───── Input records

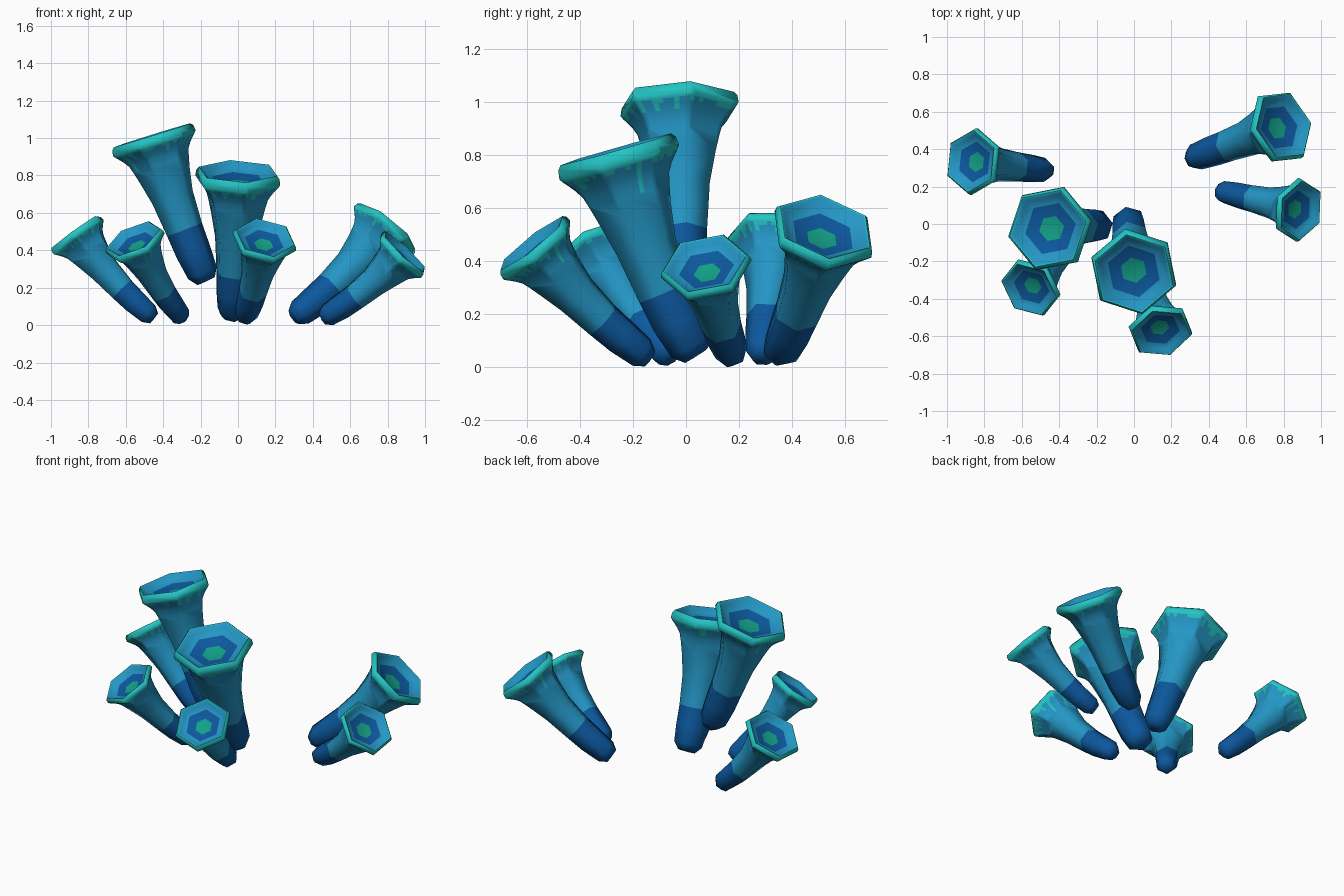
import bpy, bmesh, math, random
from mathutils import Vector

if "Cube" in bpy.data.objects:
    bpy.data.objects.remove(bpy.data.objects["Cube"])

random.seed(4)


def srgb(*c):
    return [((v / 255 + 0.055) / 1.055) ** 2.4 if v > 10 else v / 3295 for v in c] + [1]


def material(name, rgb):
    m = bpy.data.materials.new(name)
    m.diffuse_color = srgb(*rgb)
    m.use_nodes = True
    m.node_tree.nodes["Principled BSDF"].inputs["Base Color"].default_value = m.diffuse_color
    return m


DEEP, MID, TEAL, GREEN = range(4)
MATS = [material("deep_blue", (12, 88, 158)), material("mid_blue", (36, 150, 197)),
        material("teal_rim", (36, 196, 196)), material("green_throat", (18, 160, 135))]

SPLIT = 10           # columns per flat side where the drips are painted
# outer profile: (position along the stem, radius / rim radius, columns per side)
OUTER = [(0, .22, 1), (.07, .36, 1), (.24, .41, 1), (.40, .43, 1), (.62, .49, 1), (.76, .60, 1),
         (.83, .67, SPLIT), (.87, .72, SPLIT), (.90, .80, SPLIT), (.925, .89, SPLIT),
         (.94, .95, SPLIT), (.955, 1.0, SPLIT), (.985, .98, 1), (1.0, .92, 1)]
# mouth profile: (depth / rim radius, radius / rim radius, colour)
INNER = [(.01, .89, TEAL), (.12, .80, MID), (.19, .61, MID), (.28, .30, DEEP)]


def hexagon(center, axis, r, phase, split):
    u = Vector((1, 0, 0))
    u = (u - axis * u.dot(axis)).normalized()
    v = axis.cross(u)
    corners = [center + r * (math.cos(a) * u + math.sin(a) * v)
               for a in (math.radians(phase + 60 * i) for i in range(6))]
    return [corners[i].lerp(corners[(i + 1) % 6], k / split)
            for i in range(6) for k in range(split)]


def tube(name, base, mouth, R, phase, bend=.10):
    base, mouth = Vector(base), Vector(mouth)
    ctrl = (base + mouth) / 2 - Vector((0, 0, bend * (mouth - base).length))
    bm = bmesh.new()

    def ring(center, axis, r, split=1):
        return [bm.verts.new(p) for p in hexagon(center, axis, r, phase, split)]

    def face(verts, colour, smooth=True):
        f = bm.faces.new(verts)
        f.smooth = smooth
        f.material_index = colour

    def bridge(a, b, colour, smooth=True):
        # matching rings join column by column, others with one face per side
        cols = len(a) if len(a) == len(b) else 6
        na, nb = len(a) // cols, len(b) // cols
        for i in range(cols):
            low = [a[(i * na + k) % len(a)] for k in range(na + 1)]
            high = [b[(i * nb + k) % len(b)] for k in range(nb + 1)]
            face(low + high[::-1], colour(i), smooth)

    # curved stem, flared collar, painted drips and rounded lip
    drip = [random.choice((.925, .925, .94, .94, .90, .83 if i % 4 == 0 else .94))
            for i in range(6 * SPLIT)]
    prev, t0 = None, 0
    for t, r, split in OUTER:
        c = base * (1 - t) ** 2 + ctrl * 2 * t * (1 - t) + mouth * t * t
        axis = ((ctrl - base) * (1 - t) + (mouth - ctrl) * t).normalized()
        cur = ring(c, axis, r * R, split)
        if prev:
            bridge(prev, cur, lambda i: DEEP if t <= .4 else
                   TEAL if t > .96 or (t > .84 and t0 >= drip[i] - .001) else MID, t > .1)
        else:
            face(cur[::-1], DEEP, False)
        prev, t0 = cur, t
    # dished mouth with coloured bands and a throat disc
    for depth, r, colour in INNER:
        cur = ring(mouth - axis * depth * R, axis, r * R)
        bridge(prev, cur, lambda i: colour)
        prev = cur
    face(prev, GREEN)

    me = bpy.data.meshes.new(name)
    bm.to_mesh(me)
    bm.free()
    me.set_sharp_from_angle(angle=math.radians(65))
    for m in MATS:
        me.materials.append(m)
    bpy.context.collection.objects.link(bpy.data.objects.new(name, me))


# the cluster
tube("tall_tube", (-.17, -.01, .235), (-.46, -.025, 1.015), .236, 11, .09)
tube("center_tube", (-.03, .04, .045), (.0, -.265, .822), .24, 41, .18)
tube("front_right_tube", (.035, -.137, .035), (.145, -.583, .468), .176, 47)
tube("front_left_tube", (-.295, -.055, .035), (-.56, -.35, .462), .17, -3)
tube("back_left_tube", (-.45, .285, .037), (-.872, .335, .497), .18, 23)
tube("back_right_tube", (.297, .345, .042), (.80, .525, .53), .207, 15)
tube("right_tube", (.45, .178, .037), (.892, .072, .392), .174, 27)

──────────

What the exercise asks | Your answer must be an exact copy of every entry, with the pictures left out.

Answer to the exercise |
import bpy, bmesh, math, random
from mathutils import Vector

if "Cube" in bpy.data.objects:
    bpy.data.objects.remove(bpy.data.objects["Cube"])

random.seed(4)


def srgb(*c):
    return [((v / 255 + 0.055) / 1.055) ** 2.4 if v > 10 else v / 3295 for v in c] + [1]


def material(name, rgb):
    m = bpy.data.materials.new(name)
    m.diffuse_color = srgb(*rgb)
    m.use_nodes = True
    m.node_tree.nodes["Principled BSDF"].inputs["Base Color"].default_value = m.diffuse_color
    return m


DEEP, MID, TEAL, GREEN = range(4)
MATS = [material("deep_blue", (12, 88, 158)), material("mid_blue", (36, 150, 197)),
        material("teal_rim", (36, 196, 196)), material("green_throat", (18, 160, 135))]

SPLIT = 10           # columns per flat side where the drips are painted
# outer profile: (position along the stem, radius / rim radius, columns per side)
OUTER = [(0, .22, 1), (.07, .36, 1), (.24, .41, 1), (.40, .43, 1), (.62, .49, 1), (.76, .60, 1),
         (.83, .67, SPLIT), (.87, .72, SPLIT), (.90, .80, SPLIT), (.925, .89, SPLIT),
         (.94, .95, SPLIT), (.955, 1.0, SPLIT), (.985, .98, 1), (1.0, .92, 1)]
# mouth profile: (depth / rim radius, radius / rim radius, colour)
INNER = [(.01, .89, TEAL), (.12, .80, MID), (.19, .61, MID), (.28, .30, DEEP)]


def hexagon(center, axis, r, phase, split):
    u = Vector((1, 0, 0))
    u = (u - axis * u.dot(axis)).normalized()
    v = axis.cross(u)
    corners = [center + r * (math.cos(a) * u + math.sin(a) * v)
               for a in (math.radians(phase + 60 * i) for i in range(6))]
    return [corners[i].lerp(corners[(i + 1) % 6], k / split)
            for i in range(6) for k in range(split)]


def tube(name, base, mouth, R, phase, bend=.10):
    base, mouth = Vector(base), Vector(mouth)
    ctrl = (base + mouth) / 2 - Vector((0, 0, bend * (mouth - base).length))
    bm = bmesh.new()

    def ring(center, axis, r, split=1):
        return [bm.verts.new(p) for p in hexagon(center, axis, r, phase, split)]

    def face(verts, colour, smooth=True):
        f = bm.faces.new(verts)
        f.smooth = smooth
        f.material_index = colour

    def bridge(a, b, colour, smooth=True):
        # matching rings join column by column, others with one face per side
        cols = len(a) if len(a) == len(b) else 6
        na, nb = len(a) // cols, len(b) // cols
        for i in range(cols):
            low = [a[(i * na + k) % len(a)] for k in range(na + 1)]
            high = [b[(i * nb + k) % len(b)] for k in range(nb + 1)]
            face(low + high[::-1], colour(i), smooth)

    # curved stem, flared collar, painted drips and rounded lip
    drip = [random.choice((.925, .925, .94, .94, .90, .83 if i % 4 == 0 else .94))
            for i in range(6 * SPLIT)]
    prev, t0 = None, 0
    for t, r, split in OUTER:
        c = base * (1 - t) ** 2 + ctrl * 2 * t * (1 - t) + mouth * t * t
        axis = ((ctrl - base) * (1 - t) + (mouth - ctrl) * t).normalized()
        cur = ring(c, axis, r * R, split)
        if prev:
            bridge(prev, cur, lambda i: DEEP if t <= .4 else
                   TEAL if t > .96 or (t > .84 and t0 >= drip[i] - .001) else MID, t > .1)
        else:
            face(cur[::-1], DEEP, False)
        prev, t0 = cur, t
    # dished mouth with coloured bands and a throat disc
    for depth, r, colour in INNER:
        cur = ring(mouth - axis * depth * R, axis, r * R)
        bridge(prev, cur, lambda i: colour)
        prev = cur
    face(prev, GREEN)

    me = bpy.data.meshes.new(name)
    bm.to_mesh(me)
    bm.free()
    me.set_sharp_from_angle(angle=math.radians(65))
    for m in MATS:
        me.materials.append(m)
    bpy.context.collection.objects.link(bpy.data.objects.new(name, me))


# the cluster
tube("tall_tube", (-.17, -.01, .235), (-.46, -.025, 1.015), .236, 11, .09)
tube("center_tube", (-.03, .04, .045), (.0, -.265, .822), .24, 41, .18)
tube("front_right_tube", (.035, -.137, .035), (.145, -.583, .468), .176, 47)
tube("front_left_tube", (-.295, -.055, .035), (-.56, -.35, .462), .17, -3)
tube("back_left_tube", (-.45, .285, .037), (-.872, .335, .497), .18, 23)
tube("back_right_tube", (.297, .345, .042), (.80, .525, .53), .207, 15)
tube("right_tube", (.45, .178, .037), (.892, .072, .392), .174, 27)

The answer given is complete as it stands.